Since that time, police have been required to read suspects their Miranda rights while in custody before they are interrogated.

The Miranda principle has faced many legal challenges, including when police are required to read the rights.

Arizona Supreme Court Adopts “Odor-Unless” Standard: What it means for Arizona and AMMA qualified users

Marijuana-Smoking-1The Arizona Supreme Court recently considered a case involving the question of whether or not the smell of marijuana was enough to establish probable cause to issue a search warrant.

The Court  needed to evaluate this issue in light of the Arizona Medical Marijuana Act (AMMA).

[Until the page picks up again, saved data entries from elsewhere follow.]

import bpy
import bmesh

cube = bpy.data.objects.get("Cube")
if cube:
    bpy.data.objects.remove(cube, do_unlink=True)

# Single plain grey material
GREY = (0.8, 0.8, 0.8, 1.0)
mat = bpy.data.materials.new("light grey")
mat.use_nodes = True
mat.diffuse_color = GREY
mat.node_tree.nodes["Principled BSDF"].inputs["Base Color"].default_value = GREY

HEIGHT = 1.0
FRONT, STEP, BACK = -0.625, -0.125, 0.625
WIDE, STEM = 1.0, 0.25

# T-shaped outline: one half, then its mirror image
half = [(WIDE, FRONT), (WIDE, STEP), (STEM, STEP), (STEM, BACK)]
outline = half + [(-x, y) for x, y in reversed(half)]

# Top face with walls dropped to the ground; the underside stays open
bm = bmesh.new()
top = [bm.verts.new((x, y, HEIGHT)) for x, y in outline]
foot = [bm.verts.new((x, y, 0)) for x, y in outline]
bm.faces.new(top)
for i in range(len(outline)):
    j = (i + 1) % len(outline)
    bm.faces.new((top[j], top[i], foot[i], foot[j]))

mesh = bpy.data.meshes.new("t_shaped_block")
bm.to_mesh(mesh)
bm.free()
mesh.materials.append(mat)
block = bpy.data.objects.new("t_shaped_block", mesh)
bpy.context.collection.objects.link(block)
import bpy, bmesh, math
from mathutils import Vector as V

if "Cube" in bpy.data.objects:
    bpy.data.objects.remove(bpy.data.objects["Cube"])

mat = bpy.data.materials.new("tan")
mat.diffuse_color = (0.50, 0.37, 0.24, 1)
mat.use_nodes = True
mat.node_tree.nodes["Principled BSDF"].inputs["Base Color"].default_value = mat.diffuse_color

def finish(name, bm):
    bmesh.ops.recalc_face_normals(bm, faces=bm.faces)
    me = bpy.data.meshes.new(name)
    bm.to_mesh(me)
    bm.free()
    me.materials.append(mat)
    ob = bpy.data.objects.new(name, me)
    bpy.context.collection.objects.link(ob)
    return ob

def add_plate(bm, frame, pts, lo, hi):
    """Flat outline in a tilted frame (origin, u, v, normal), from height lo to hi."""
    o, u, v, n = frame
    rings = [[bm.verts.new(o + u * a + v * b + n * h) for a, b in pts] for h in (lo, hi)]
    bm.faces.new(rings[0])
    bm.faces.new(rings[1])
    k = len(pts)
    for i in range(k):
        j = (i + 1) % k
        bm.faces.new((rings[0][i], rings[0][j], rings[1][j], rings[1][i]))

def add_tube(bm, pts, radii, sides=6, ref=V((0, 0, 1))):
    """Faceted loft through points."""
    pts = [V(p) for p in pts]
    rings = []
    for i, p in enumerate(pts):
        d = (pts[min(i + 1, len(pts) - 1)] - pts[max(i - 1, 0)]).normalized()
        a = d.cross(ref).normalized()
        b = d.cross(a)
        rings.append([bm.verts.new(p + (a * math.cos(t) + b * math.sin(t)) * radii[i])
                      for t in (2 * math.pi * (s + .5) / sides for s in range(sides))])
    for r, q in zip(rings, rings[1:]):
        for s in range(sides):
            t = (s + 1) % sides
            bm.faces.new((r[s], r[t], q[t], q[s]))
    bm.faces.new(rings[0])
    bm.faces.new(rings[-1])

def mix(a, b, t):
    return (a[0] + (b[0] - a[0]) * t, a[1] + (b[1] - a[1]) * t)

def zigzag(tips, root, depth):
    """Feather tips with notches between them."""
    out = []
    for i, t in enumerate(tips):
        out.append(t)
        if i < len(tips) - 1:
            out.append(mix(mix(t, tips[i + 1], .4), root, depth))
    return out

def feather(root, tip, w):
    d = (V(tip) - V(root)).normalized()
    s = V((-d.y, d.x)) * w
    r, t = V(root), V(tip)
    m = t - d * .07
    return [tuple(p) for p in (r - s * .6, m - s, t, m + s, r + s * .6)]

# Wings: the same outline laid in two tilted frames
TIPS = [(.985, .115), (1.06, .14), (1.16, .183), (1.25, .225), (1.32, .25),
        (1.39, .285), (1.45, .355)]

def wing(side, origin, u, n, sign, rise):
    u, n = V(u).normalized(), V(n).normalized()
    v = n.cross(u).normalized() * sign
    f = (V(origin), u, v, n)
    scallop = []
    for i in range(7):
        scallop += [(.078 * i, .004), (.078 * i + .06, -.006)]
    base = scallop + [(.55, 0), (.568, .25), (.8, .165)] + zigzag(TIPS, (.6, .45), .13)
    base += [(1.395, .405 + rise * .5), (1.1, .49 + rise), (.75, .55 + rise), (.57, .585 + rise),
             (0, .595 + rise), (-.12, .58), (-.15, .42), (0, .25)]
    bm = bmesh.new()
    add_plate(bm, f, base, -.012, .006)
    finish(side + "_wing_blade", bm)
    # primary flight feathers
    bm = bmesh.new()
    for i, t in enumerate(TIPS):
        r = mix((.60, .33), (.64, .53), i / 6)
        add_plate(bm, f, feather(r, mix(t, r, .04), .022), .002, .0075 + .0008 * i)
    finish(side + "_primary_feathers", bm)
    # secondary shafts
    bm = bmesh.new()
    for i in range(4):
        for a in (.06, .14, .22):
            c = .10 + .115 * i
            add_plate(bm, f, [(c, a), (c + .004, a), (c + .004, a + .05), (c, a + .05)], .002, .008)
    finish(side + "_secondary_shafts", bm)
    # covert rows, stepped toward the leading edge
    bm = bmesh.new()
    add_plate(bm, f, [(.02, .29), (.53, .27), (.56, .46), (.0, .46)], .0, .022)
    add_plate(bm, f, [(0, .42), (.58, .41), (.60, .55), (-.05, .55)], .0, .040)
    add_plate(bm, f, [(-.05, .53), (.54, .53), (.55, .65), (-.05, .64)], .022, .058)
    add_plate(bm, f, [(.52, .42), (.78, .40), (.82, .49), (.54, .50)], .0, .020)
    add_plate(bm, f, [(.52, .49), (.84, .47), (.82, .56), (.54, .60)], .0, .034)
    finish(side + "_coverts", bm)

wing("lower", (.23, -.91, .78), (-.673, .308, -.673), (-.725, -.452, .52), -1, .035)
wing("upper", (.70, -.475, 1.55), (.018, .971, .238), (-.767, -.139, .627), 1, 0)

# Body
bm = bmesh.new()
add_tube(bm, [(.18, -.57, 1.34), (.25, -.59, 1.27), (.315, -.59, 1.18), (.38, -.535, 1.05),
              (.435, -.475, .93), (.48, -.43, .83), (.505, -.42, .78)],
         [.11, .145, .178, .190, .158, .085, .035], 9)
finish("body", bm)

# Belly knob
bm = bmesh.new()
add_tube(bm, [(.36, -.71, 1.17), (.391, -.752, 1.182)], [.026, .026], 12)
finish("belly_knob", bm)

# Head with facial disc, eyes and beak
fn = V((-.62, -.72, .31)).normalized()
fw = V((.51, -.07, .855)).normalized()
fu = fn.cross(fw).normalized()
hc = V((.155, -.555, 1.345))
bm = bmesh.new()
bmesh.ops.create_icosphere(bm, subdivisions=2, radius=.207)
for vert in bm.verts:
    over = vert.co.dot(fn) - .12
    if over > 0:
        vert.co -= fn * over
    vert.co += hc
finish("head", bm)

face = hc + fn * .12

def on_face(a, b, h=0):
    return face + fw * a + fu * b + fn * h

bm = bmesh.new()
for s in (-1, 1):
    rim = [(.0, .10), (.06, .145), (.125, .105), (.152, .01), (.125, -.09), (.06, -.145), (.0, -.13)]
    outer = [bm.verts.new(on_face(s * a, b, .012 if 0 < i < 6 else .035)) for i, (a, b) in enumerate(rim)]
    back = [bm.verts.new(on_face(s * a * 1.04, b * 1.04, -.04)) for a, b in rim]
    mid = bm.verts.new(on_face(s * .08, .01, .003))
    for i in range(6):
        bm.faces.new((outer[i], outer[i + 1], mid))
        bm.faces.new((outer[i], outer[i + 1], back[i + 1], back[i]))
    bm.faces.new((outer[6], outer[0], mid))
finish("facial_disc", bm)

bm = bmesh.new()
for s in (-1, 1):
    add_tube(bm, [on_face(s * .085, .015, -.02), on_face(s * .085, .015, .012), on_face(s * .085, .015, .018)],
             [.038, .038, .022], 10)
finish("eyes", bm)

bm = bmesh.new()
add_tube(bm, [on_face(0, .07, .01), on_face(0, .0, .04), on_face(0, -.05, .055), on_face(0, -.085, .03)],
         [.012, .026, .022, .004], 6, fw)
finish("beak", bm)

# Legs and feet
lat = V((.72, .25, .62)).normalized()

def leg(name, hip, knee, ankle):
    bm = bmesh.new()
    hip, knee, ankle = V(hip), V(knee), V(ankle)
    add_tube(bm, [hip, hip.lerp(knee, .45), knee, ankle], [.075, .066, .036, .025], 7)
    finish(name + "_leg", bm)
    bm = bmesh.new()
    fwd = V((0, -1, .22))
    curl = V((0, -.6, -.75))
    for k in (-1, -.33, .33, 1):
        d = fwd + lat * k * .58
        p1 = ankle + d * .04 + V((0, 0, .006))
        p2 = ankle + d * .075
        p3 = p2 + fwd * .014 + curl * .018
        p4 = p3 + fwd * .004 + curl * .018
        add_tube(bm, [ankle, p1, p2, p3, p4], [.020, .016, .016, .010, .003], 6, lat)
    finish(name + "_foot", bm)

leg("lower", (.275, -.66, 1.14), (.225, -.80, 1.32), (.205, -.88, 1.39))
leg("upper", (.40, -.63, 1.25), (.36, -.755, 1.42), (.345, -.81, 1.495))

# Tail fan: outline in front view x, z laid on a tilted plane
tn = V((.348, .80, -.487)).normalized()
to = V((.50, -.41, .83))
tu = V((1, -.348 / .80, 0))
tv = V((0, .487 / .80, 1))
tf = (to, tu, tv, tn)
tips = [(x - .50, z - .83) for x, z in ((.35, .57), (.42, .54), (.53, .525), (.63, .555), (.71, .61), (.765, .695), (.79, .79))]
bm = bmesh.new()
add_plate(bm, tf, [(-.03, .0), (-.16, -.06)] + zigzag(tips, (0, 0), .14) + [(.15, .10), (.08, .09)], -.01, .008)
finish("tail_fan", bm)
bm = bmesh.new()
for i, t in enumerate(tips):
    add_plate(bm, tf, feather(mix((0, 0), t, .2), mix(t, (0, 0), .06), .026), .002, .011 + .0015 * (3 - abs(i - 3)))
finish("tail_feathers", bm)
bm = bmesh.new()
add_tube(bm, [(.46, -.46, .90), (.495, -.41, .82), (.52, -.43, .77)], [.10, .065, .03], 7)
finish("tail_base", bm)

The AZ Supreme Court ruled that Marijuana odor can establish probable cause, unless there are other facts that would cause a reasonable person to believe that the suspect’s activities were compliant under the AMMA.